Addressing members of the Senate, yesterday, Busingye said that though the number of people in the country’s correctional facilities has significantly reduced over the years, the Government was working on alternative ways of bringing those who commit crimes to justice without necessarily sending them to jail.
“There are different laws that have been passed to help us in this process and they will soon come into force once they are published in the official gazette. One of them will allow for the introduction of the court mandated electronic ankle monitor. In about a month, we will be discussing with the stakeholders on how to use it. It’s one of the ways that are popularly used in more developed countries,” he said.
An electronic ankle monitor or bracelet is usually worn by a criminal who has been sentenced to house arrest, has been paroled or those on probation. They may be worn before or after a person goes to trial on criminal charges.
Busingye explained to the senators that the ankle monitor transmits the wearer’s location to a monitoring system via GPS and an attempt to remove the device triggers an alarm to law enforcement. If the offender travels outside of a set geographic area, such as the city in which he lives, it also triggers an alarm.
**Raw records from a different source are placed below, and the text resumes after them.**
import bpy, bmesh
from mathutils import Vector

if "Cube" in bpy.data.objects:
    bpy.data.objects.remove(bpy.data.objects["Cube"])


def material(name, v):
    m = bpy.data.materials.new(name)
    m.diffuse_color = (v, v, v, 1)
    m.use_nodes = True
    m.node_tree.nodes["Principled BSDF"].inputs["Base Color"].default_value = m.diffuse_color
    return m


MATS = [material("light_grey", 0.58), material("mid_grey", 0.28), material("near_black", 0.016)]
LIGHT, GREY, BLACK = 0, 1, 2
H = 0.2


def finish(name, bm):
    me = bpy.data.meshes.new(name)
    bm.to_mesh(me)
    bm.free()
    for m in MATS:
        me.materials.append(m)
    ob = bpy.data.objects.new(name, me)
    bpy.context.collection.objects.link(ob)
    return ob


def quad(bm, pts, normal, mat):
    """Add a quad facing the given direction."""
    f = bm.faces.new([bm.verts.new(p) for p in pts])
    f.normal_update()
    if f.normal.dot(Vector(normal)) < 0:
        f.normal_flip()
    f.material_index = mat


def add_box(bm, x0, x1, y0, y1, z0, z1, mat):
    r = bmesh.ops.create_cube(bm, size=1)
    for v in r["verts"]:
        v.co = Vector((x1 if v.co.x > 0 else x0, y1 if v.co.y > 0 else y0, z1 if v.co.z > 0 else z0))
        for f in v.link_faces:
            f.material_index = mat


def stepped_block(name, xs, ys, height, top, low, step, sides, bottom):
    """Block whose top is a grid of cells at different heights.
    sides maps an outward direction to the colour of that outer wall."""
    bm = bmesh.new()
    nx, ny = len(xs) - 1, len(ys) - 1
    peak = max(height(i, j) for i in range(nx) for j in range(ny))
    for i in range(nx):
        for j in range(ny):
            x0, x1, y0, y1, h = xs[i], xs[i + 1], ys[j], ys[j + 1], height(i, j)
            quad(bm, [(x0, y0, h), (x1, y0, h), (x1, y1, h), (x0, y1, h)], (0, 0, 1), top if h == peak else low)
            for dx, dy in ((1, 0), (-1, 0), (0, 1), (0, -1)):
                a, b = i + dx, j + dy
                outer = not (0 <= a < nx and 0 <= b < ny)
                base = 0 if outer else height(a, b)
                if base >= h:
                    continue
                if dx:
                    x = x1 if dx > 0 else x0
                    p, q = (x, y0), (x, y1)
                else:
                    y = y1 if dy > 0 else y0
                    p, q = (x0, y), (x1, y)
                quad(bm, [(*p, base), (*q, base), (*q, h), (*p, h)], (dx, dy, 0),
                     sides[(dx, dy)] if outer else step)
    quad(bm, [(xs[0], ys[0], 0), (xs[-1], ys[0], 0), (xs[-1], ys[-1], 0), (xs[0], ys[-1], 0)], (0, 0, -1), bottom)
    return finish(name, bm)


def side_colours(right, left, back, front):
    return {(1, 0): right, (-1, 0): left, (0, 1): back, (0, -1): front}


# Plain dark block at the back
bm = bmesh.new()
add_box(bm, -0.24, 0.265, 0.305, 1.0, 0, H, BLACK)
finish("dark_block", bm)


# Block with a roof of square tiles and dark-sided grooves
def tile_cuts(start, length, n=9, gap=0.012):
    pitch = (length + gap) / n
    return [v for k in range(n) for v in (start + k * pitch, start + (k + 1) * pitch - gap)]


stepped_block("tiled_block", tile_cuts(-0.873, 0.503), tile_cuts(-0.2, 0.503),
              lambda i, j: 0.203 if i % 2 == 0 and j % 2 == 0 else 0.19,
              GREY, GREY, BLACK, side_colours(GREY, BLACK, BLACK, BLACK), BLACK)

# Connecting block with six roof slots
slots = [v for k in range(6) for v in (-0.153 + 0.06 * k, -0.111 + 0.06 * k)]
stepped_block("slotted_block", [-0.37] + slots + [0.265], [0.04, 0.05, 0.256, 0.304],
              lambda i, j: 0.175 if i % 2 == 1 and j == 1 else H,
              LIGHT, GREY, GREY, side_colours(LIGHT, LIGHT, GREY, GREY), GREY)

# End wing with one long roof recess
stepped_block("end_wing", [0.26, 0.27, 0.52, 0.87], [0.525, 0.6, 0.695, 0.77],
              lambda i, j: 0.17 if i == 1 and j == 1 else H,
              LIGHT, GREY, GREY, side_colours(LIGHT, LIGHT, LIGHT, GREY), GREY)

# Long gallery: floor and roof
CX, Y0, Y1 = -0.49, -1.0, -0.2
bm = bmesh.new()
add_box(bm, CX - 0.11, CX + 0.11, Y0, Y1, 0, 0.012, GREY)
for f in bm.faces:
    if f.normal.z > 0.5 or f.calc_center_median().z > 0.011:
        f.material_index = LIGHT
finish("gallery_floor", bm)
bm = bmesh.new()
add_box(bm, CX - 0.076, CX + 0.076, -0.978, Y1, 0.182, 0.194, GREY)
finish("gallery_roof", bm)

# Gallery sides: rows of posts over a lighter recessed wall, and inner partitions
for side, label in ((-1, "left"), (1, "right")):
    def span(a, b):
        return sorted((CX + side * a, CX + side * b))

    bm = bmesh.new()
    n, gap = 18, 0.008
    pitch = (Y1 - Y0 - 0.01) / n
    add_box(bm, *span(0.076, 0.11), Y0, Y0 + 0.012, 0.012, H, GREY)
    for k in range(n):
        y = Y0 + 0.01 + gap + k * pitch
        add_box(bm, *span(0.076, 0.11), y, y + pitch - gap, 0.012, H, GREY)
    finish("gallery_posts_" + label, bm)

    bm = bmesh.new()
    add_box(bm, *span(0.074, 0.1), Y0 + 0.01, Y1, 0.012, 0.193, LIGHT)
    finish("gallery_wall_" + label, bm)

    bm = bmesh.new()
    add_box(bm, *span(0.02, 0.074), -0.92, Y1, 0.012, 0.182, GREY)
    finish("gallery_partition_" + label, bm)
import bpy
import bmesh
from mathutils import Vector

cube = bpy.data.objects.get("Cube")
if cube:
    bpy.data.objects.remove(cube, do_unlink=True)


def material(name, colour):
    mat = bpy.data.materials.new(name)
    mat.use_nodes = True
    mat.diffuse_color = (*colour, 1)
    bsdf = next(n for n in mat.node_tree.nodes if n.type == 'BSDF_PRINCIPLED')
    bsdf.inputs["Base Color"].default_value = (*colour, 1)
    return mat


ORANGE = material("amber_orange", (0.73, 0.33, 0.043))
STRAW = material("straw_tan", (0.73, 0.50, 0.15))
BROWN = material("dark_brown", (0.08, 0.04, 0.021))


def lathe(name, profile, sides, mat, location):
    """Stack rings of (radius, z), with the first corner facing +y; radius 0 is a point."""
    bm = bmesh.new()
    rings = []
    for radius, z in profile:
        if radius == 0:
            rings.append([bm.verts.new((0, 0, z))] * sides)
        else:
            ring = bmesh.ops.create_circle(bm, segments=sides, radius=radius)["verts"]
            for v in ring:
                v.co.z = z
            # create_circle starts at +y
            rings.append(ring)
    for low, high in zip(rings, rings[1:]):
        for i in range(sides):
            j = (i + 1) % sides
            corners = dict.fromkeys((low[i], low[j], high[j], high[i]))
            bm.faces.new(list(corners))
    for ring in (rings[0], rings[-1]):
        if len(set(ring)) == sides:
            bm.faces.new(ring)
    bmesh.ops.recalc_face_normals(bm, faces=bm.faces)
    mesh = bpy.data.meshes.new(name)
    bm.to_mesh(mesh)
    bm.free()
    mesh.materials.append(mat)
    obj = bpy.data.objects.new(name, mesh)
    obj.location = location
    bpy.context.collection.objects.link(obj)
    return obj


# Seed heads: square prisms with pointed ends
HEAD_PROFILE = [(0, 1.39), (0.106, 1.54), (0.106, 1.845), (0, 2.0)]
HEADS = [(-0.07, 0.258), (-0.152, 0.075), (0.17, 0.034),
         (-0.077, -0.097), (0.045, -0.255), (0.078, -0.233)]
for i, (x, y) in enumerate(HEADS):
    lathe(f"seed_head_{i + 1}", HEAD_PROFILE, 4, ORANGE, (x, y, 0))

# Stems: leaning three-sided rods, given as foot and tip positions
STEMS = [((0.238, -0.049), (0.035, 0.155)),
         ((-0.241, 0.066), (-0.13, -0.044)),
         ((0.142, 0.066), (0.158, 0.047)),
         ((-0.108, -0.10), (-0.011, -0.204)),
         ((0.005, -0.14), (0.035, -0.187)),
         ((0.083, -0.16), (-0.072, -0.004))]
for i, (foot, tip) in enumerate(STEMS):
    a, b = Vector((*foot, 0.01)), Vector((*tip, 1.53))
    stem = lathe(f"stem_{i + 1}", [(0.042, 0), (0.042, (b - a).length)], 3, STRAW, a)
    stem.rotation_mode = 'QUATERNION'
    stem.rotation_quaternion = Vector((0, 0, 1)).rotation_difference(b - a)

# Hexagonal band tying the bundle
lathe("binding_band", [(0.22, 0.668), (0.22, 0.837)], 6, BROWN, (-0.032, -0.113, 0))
For instance, a judge can order a person convicted of driving under the influence of alcohol or other substances to wear an ankle bracelet instead of serving jail time. Ankle bracelets assigned in connection to a driving under influence case can monitor alcohol consumption. The bracelet tests the offender’s perspiration for the presence of alcohol and the information is then relayed to a central computer database where it is tracked by law enforcement.
Besides reducing cases of imprisonment, Busingye pointed out that as part of the ongoing prison reforms, those who end up in jail are immediately enrolled into programmes with an aim to change them for the better.
“We are looking into how those who are entering correctional facilities can be changed for the better and can apply for early release faster. We have no control over who enters prison because it’s the judge’s decision but we can do something to make sure that the person who has been sentenced can leave a changed human being,” he said.
Busingye also pointed out that the Rwanda Correctional Services had been instructed to keep track of and collect information on repeat offenders.
The senators were also told that those who have committed crimes are not released and forgotten but, instead, are followed up in their local communities, where they are given all the support that they need to better their lives.
Senator Apollinaire Mushinzimana commended the significant changes that have been made in terms of prisoners’ files, including an integrated system that was established to help people to keep track of their files or those of their loved ones.
Senator Marie Claire Mukasine said that there was need to look into the country’s history on how offenders would be punished but also at the same time protected and not made enemies of society.